[WHAT THIS TASK INVOLVES] After finding the line with "group.name = 'door';" in the entries below, retype exactly each line from there through the line with "group.add(handle);", including that final line.

Data entries:
----
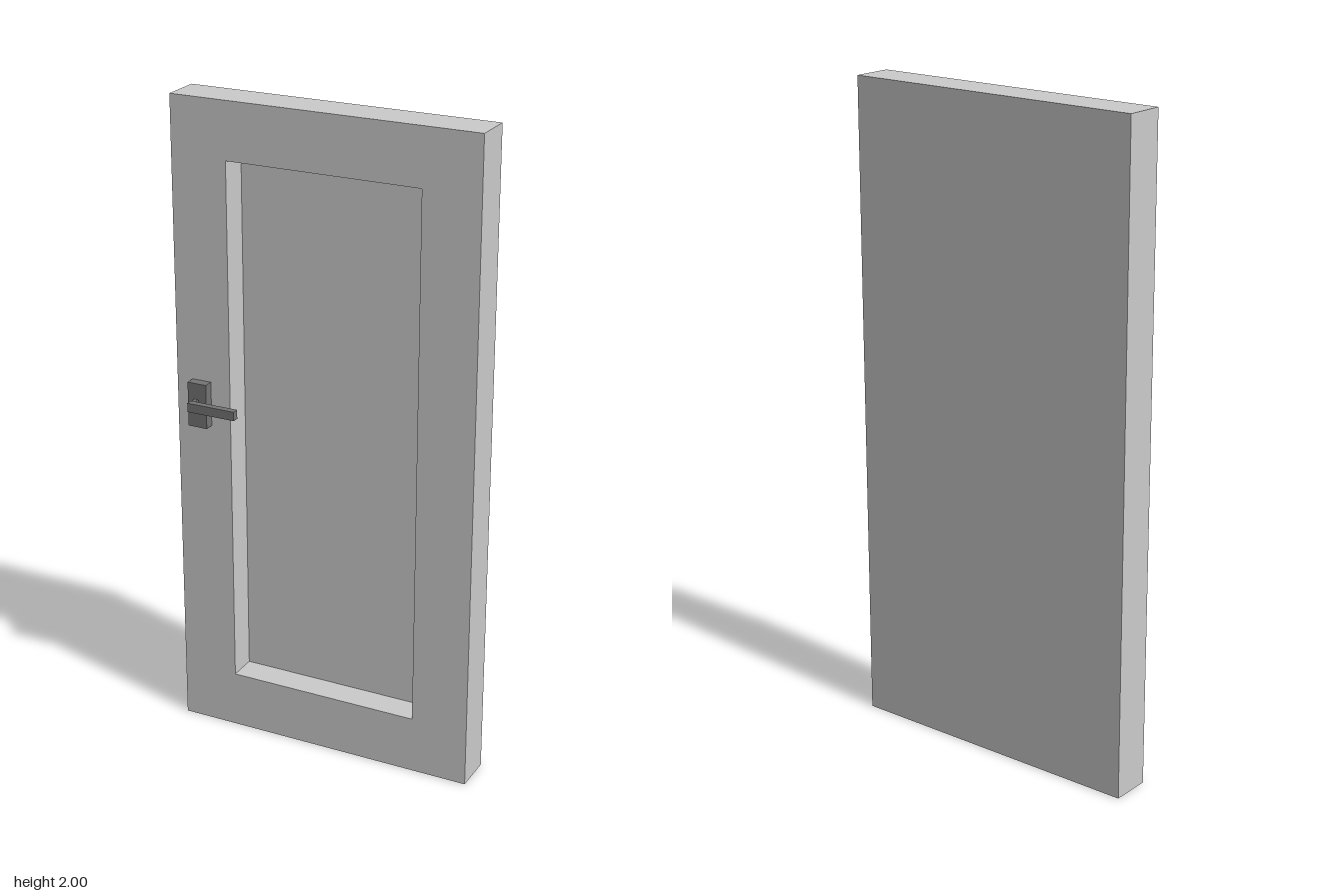
import * as THREE from 'three';

const BACK = -0.098, FRONT = 0.026, RECESS = 0.09;

export function createModel() {
  const group = new THREE.Group();
  group.name = 'door';
  const doorMat = new THREE.MeshStandardMaterial({ color: 0xcccccc });
  const handleMat = new THREE.MeshStandardMaterial({ color: 0x757575 });

  const add = (name, geometry, material, parent) => {
    const mesh = new THREE.Mesh(geometry, material);
    mesh.name = name;
    parent.add(mesh);
    return mesh;
  };
  // Box given by its lower and upper corners
  const box = (name, a, b, material, parent) => {
    const size = b.map((v, i) => v - a[i]);
    const mesh = add(name, new THREE.BoxGeometry(...size), material, parent);
    mesh.position.set(...a.map((v, i) => (v + b[i]) / 2));
  };
  const corners = (x, y0, y1) => [[-x, y0], [x, y0], [x, y1], [-x, y1]].map(p => new THREE.Vector2(...p));

  // Door slab: a closed back with a raised frame around the recessed panel
  const outline = new THREE.Shape(corners(0.48, 0, 2));
  outline.holes.push(new THREE.Path(corners(0.303, 0.178, 1.826).reverse()));
  const frame = new THREE.ExtrudeGeometry(outline, { depth: RECESS, bevelEnabled: false });
  add('frame', frame, doorMat, group).position.z = FRONT - RECESS;
  box('recessedPanel', [-0.48, 0, BACK], [0.48, 2, FRONT - RECESS], doorMat, group);

  // Lever handle on the front
  const handle = new THREE.Group();
  handle.name = 'handle';
  group.add(handle);
  box('handlePlate', [-0.429, 1.007, FRONT], [-0.367, 1.146, 0.056], handleMat, handle);
  box('handleStem', [-0.407, 1.072, 0.056], [-0.394, 1.096, 0.077], handleMat, handle);
  box('handleLever', [-0.407, 1.07, 0.077], [-0.251, 1.098, 0.098], handleMat, handle);

  return group;
}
----
[ANSWER TO THIS TASK]
  group.name = 'door';
  const doorMat = new THREE.MeshStandardMaterial({ color: 0xcccccc });
  const handleMat = new THREE.MeshStandardMaterial({ color: 0x757575 });

  const add = (name, geometry, material, parent) => {
    const mesh = new THREE.Mesh(geometry, material);
    mesh.name = name;
    parent.add(mesh);
    return mesh;
  };
  // Box given by its lower and upper corners
  const box = (name, a, b, material, parent) => {
    const size = b.map((v, i) => v - a[i]);
    const mesh = add(name, new THREE.BoxGeometry(...size), material, parent);
    mesh.position.set(...a.map((v, i) => (v + b[i]) / 2));
  };
  const corners = (x, y0, y1) => [[-x, y0], [x, y0], [x, y1], [-x, y1]].map(p => new THREE.Vector2(...p));

  // Door slab: a closed back with a raised frame around the recessed panel
  const outline = new THREE.Shape(corners(0.48, 0, 2));
  outline.holes.push(new THREE.Path(corners(0.303, 0.178, 1.826).reverse()));
  const frame = new THREE.ExtrudeGeometry(outline, { depth: RECESS, bevelEnabled: false });
  add('frame', frame, doorMat, group).position.z = FRONT - RECESS;
  box('recessedPanel', [-0.48, 0, BACK], [0.48, 2, FRONT - RECESS], doorMat, group);

  // Lever handle on the front
  const handle = new THREE.Group();
  handle.name = 'handle';
  group.add(handle);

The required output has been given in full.